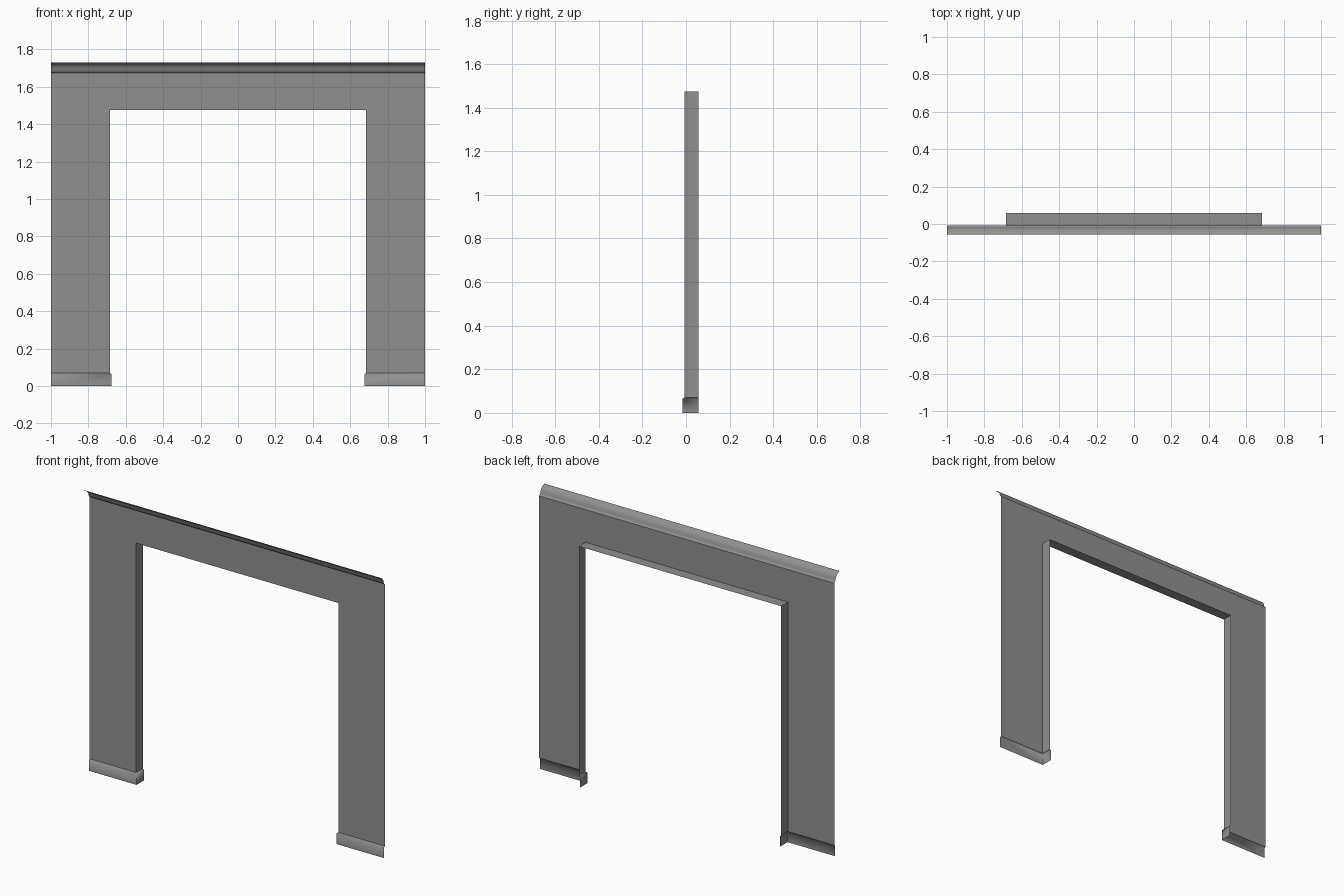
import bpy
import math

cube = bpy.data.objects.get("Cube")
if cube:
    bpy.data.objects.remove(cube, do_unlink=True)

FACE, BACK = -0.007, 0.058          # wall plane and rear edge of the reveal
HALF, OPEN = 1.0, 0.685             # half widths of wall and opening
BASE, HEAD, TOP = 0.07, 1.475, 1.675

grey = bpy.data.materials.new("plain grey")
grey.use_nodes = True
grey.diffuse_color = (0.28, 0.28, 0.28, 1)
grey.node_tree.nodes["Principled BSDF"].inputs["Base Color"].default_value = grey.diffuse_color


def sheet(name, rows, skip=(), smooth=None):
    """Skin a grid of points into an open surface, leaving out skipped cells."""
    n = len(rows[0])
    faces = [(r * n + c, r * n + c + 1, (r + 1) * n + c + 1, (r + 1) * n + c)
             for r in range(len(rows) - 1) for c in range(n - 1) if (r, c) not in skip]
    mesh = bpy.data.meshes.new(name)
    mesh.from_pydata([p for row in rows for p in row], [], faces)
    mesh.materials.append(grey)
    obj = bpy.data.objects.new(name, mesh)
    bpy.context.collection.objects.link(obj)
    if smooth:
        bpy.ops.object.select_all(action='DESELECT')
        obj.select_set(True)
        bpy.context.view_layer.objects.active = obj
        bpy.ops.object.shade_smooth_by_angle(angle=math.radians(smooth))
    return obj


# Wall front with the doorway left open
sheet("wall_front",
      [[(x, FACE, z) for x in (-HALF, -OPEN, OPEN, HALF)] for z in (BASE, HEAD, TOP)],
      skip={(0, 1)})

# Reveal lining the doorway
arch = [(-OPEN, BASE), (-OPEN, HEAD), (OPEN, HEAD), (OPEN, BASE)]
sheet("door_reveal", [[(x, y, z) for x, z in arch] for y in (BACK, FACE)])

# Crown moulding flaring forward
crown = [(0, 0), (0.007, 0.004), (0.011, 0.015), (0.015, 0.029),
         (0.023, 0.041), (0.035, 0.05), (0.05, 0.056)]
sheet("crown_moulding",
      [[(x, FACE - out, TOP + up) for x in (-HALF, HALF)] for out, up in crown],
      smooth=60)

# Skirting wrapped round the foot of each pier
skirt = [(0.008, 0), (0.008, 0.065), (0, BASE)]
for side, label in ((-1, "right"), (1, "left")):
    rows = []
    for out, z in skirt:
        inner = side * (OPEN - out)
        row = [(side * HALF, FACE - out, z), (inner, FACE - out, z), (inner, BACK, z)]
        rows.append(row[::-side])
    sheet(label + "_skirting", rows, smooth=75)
+ + + + +
**What this task involves:** Line by line, return the listing above exactly, leaving out its pictures.

**Expected answer:**
import bpy
import math

cube = bpy.data.objects.get("Cube")
if cube:
    bpy.data.objects.remove(cube, do_unlink=True)

FACE, BACK = -0.007, 0.058          # wall plane and rear edge of the reveal
HALF, OPEN = 1.0, 0.685             # half widths of wall and opening
BASE, HEAD, TOP = 0.07, 1.475, 1.675

grey = bpy.data.materials.new("plain grey")
grey.use_nodes = True
grey.diffuse_color = (0.28, 0.28, 0.28, 1)
grey.node_tree.nodes["Principled BSDF"].inputs["Base Color"].default_value = grey.diffuse_color


def sheet(name, rows, skip=(), smooth=None):
    """Skin a grid of points into an open surface, leaving out skipped cells."""
    n = len(rows[0])
    faces = [(r * n + c, r * n + c + 1, (r + 1) * n + c + 1, (r + 1) * n + c)
             for r in range(len(rows) - 1) for c in range(n - 1) if (r, c) not in skip]
    mesh = bpy.data.meshes.new(name)
    mesh.from_pydata([p for row in rows for p in row], [], faces)
    mesh.materials.append(grey)
    obj = bpy.data.objects.new(name, mesh)
    bpy.context.collection.objects.link(obj)
    if smooth:
        bpy.ops.object.select_all(action='DESELECT')
        obj.select_set(True)
        bpy.context.view_layer.objects.active = obj
        bpy.ops.object.shade_smooth_by_angle(angle=math.radians(smooth))
    return obj


# Wall front with the doorway left open
sheet("wall_front",
      [[(x, FACE, z) for x in (-HALF, -OPEN, OPEN, HALF)] for z in (BASE, HEAD, TOP)],
      skip={(0, 1)})

# Reveal lining the doorway
arch = [(-OPEN, BASE), (-OPEN, HEAD), (OPEN, HEAD), (OPEN, BASE)]
sheet("door_reveal", [[(x, y, z) for x, z in arch] for y in (BACK, FACE)])

# Crown moulding flaring forward
crown = [(0, 0), (0.007, 0.004), (0.011, 0.015), (0.015, 0.029),
         (0.023, 0.041), (0.035, 0.05), (0.05, 0.056)]
sheet("crown_moulding",
      [[(x, FACE - out, TOP + up) for x in (-HALF, HALF)] for out, up in crown],
      smooth=60)

# Skirting wrapped round the foot of each pier
skirt = [(0.008, 0), (0.008, 0.065), (0, BASE)]
for side, label in ((-1, "right"), (1, "left")):
    rows = []
    for out, z in skirt:
        inner = side * (OPEN - out)
        row = [(side * HALF, FACE - out, z), (inner, FACE - out, z), (inner, BACK, z)]
        rows.append(row[::-side])
    sheet(label + "_skirting", rows, smooth=75)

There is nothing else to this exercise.